Few tricks are cuter than a little doggie that offers his paw for a nice gentleman’s handshake. This also happens to be one of the easiest tricks to train. A smart Lhasa Apso might just pick this one up in a single training session!
Start on the floor with your dog in front of you in a 'sit' position. With one hand, gently hold her paw and give it a shake. Click/reward while your hand is in the shake motion with her paw in it.
Add verbal cue
Start to give your cue as you reach for the paw. Although you can use the standard “Shake!” you can also get creative. For example, you can say “Nice to meet you!” which adds a little humor to this fun greeting trick.
After some repetition, it is likely that you can just hold your hand out, with or without the verbal cue, and your dog will reach out for the shake. Click/reward and practice often.
This is a trick that is definitely worth practicing when you take your Lhasa Apso with you to new places. Not only does it make a cute and memorable greeting, it is an excellent alternative behavior to problem greetings such as jumping up.
The Spin Method
With a treat in your hand, lure your Lhasa Apso around in a clockwise circle. When she gets all the way around, click/reward. Now do the same, but with a counter clockwise circle. Click/reward again.
Repeat the last step 15-20 times, however, transition from actually using a treat to lure her, to just pointing your finger around the circle. Continue to click/treat every successful turn, making sure you are paying attention to direction and practicing both ways.
Train both the clockwise and counterclockwise turns, alternating somewhat randomly. If she gets confused, go back to the bigger motions if you need to help her remember. Ignore failures and just reward every correct spin.
Start to abbreviate your hand motion as much as you can. You may start moving your hand all the way around your dog, but you want to end up by only drawing a small circle in the air with your index finger. Both directions need to have their own cue, but you can just switch the direction of the circle you make with your finger.
Once you have your non-verbal cue where you want it, and you are getting the behavior reliably, you can add your verbal cue. Say “Spin right,” then give the non-verbal cue for a clockwise spin, then click/reward success. With practice, either the verbal or non-verbal cue will work in either direction.
The Beg Method
Start with your dog in a sitting position. Using a treat held in your fingers, try to bribe your dog to lift his front feet off the floor by moving the treat slowly just out of reach above and slightly back from his face. As soon as you get even the slightest lift of the front paws, click/treat.

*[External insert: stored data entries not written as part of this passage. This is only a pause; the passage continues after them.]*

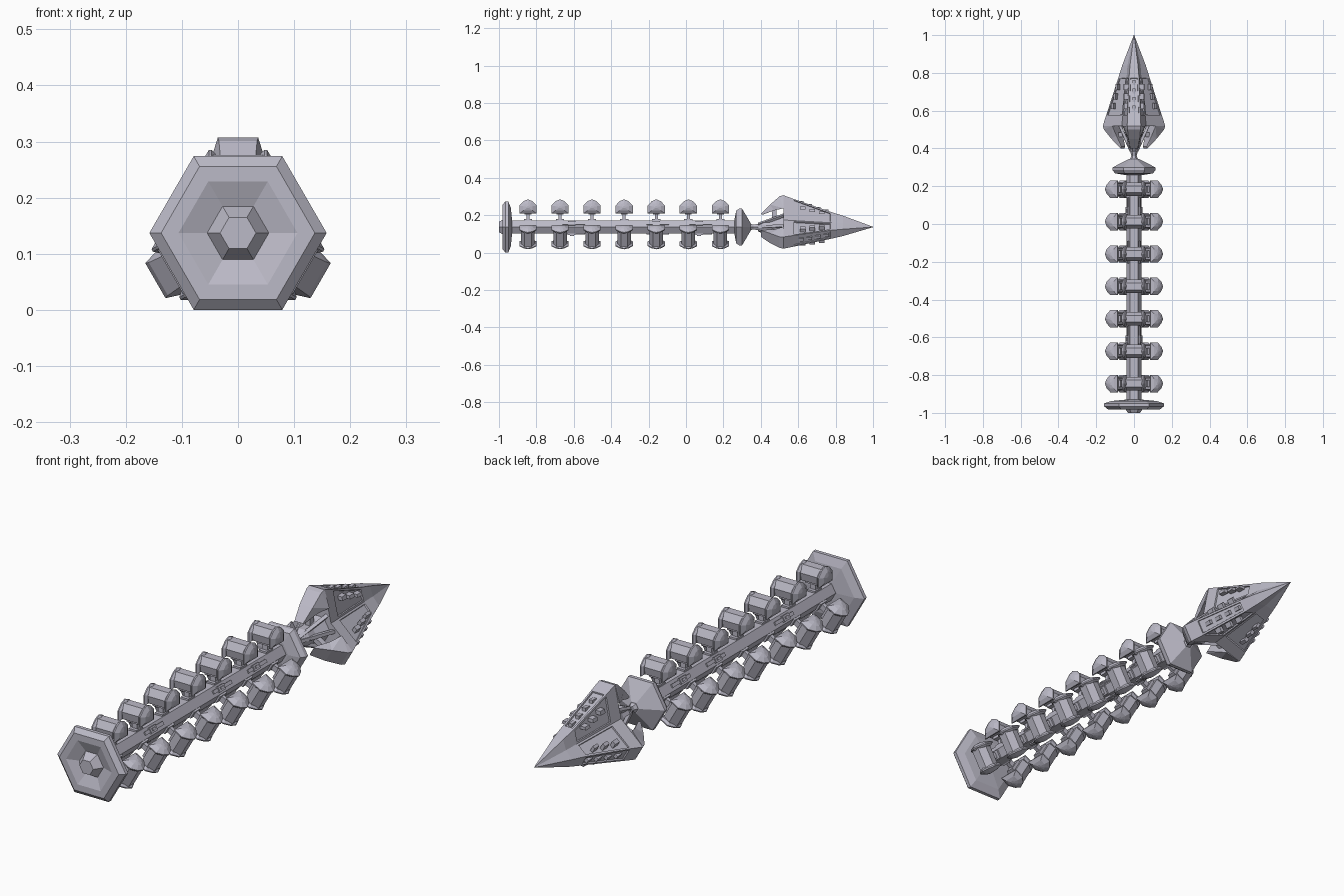
import bpy, bmesh
from math import cos, sin, radians

if "Cube" in bpy.data.objects:
    bpy.data.objects.remove(bpy.data.objects["Cube"])

CZ = 0.137                      # height of the long axis
ARMS = (90, 210, 330)           # directions of the pods and blades
GROOVES = (30, 150, 270)        # directions between them

metal = bpy.data.materials.new("lavender_grey_metal")
metal.use_nodes = True
COLOR = (0.50, 0.49, 0.57, 1)
metal.diffuse_color = COLOR
metal.node_tree.nodes["Principled BSDF"].inputs["Base Color"].default_value = COLOR


def pt(angle, r, t, y):
    """Point at radius r and sideways offset t in the frame of one direction."""
    a = radians(angle)
    return (r * cos(a) - t * sin(a), y, CZ + r * sin(a) + t * cos(a))


def loft(bm, rings):
    """Skin a list of equal rings and close both ends."""
    loops = [[bm.verts.new(p) for p in ring] for ring in rings]
    n = len(loops[0])
    bands = []
    for a, b in zip(loops, loops[1:]):
        bands.append([bm.faces.new((a[i], a[(i + 1) % n], b[(i + 1) % n], b[i]))
                      for i in range(n)])
    bm.faces.new(loops[0][::-1])
    bm.faces.new(loops[-1])
    return bands


def hull(bm, points):
    verts = [bm.verts.new(p) for p in points]
    bmesh.ops.convex_hull(bm, input=verts)


def block(bm, angle, r0, r1, t, y0, y1):
    loft(bm, [[pt(angle, r, s, y) for s, y in
               ((-t, y0), (t, y0), (t, y1), (-t, y1))] for r in (r0, r1)])


def finish(name, bm):
    bmesh.ops.recalc_face_normals(bm, faces=bm.faces)
    mesh = bpy.data.meshes.new(name)
    bm.to_mesh(mesh)
    bm.free()
    mesh.materials.append(metal)
    obj = bpy.data.objects.new(name, mesh)
    bpy.context.collection.objects.link(obj)
    return obj


def hex_turned(name, profile):
    bm = bmesh.new()
    loft(bm, [[pt(60 * k, r, 0, y) for k in range(6)] for y, r in profile])
    finish(name, bm)


# Shaft, end disc with dished face and hub, front collar, neck
hex_turned("shaft", [(-0.95, 0.04), (0.28, 0.04)])
hex_turned("end_disc", [(-0.93, 0.045), (-0.937, 0.12), (-0.95, 0.158),
                        (-0.965, 0.158), (-0.982, 0.137), (-0.982, 0.106),
                        (-0.965, 0.055), (-1.0, 0.032)])
hex_turned("front_collar", [(0.26, 0.05), (0.268, 0.1), (0.285, 0.113),
                            (0.3, 0.113), (0.345, 0.025)])
hex_turned("neck", [(0.33, 0.028), (0.36, 0.014), (0.385, 0.02),
                    (0.42, 0.04), (0.46, 0.04), (0.53, 0.065)])

# Raised plates along the shaft
bm = bmesh.new()
for angle in GROOVES:
    for y in (-0.6, -0.15, 0.08):
        block(bm, angle, 0.03, 0.040, 0.007, y - 0.06, y + 0.06)
        block(bm, angle, 0.03, 0.044, 0.012, y - 0.03, y + 0.01)
        block(bm, angle, 0.03, 0.048, 0.005, y - 0.02, y)
finish("shaft_plates", bm)

# Pods: profiled body with a flared pointed cap at each end, on a stem
BODY = [(-0.03, 0.078), (0.03, 0.078), (0.036, 0.11), (0.018, 0.139),
        (-0.018, 0.139), (-0.036, 0.11)]
CAP = [(-0.046, 0.072), (0.046, 0.072), (0.046, 0.115), (0.024, 0.138),
       (0, 0.148), (-0.024, 0.138), (-0.046, 0.115)]
MID = 0.106


def pod_ring(angle, outline, y, t, scale=1):
    return [pt(angle, MID + (r - MID) * scale, t, y + dy * scale)
            for dy, r in outline]


pod_bm, stem_bm = bmesh.new(), bmesh.new()
for station in range(7):
    y = -0.845 + station * 0.1715
    for angle in ARMS:
        loft(pod_bm, [pod_ring(angle, BODY, y, t) for t in (-0.046, 0.046)])
        for side in (-1, 1):
            loft(pod_bm, [pod_ring(angle, CAP, y, side * t, s) for t, s in
                          ((0.039, 0.8), (0.047, 1), (0.052, 1),
                           (0.063, 0.55), (0.067, 0.15))])
        block(stem_bm, angle, 0.03, 0.08, 0.012, y - 0.008, y + 0.008)
        block(stem_bm, angle, 0.03, 0.042, 0.018, y - 0.022, y + 0.022)
        block(stem_bm, angle, 0.066, 0.08, 0.03, y - 0.018, y + 0.018)
finish("pods", pod_bm)
finish("pod_stems", stem_bm)

# Spearhead: three blades with grooves between them, panels inset
bm = bmesh.new()
rings = []
for y, r, half, groove in ((0.52, 0.17, 0.036, 0.075), (0.57, 0.152, 0.035, 0.069),
                           (0.78, 0.079, 0.026, 0.045), (0.84, 0.06, 0.021, 0.04),
                           (1.0, 0.001, 0.0005, 0.0008)):
    ring = []
    for angle in ARMS:
        ring += [pt(angle, r, -half, y), pt(angle, r, half, y),
                 pt(angle + 60, groove, 0, y)]
    rings.append(ring)
bands = loft(bm, rings)
bmesh.ops.recalc_face_normals(bm, faces=bm.faces)
bmesh.ops.inset_individual(bm, faces=bands[1], thickness=0.011, depth=0)
bmesh.ops.inset_individual(bm, faces=bands[1], thickness=0.002, depth=-0.006)
finish("spearhead", bm)

# Small ribs on the blades' outer faces and flanks
bm = bmesh.new()
for angle in ARMS:
    for k in range(4):
        y = 0.6 + 0.045 * k
        r = 0.17 - 0.346 * (y - 0.52)
        block(bm, angle, r - 0.02, r - 0.003, 0.008, y, y + 0.028)
    for side in (-1, 1):
        for k in range(3):
            y = 0.61 + 0.05 * k
            s = (1 - y) / 0.48
            hull(bm, [pt(angle, s * q, side * w, yy)
                      for yy in (y, y + 0.03)
                      for q, w in ((0.135, 0.03), (0.115, 0.03),
                                   (0.135, 0.052), (0.115, 0.056))])
finish("blade_ribs", bm)

# Hooked claws behind each blade, and struts tying the head to the neck
claw_bm, strut_bm = bmesh.new(), bmesh.new()
for angle in ARMS:
    outline = ((0.52, 0.17, 0.036), (0.50, 0.164, 0.034), (0.45, 0.12, 0.03),
               (0.40, 0.07, 0.02), (0.41, 0.066, 0.02), (0.47, 0.088, 0.036),
               (0.52, 0.10, 0.058))
    for part in (outline[:3] + outline[5:], outline[2:6]):
        hull(claw_bm, [pt(angle, r, side * half, y)
                       for y, r, half in part for side in (-1, 1)])
    block(strut_bm, angle, 0.02, 0.09, 0.01, 0.46, 0.485)
    for side in (-1, 1):
        hull(strut_bm, [pt(angle + side * 35, r + d, t, y)
                        for y, r in ((0.385, 0.015), (0.52, 0.075))
                        for d in (-0.008, 0.008) for t in (-0.007, 0.007)])
finish("claws", claw_bm)
finish("neck_struts", strut_bm)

Fade the lure
Continue the first step over several repetitions. However, start to try to get him to follow your hand even without the treat in it as you continue to repeat, followed by a click/reward for a successful lift and treating from the other hand.
Gradually start to abbreviate your motion so that you are giving less and less of a hint as to what you expect. If you have done enough repetition, you should be able to transition from the luring move to the new hand signal (whatever you want that to be) in 10-20 repetitions.
Once you are getting some lift of the front paws from the hand signal reliably, then you can start to refine the movement until the beg looks the way you want it. Just start to wait for a little bit more lift, a little bit more bend in the paws, and reward the most exaggerated examples of the beg until you have it just where you want it.
Add the verbal cue for this trick after you have it totally down pat with the non-verbal cue. Just start saying it immediately before you give the hand signal and you will find that in time your pooch will beg based on either a verbal or non-verbal cue.
By Sharon Elber
Published: 03/09/2018, edited: 01/08/2021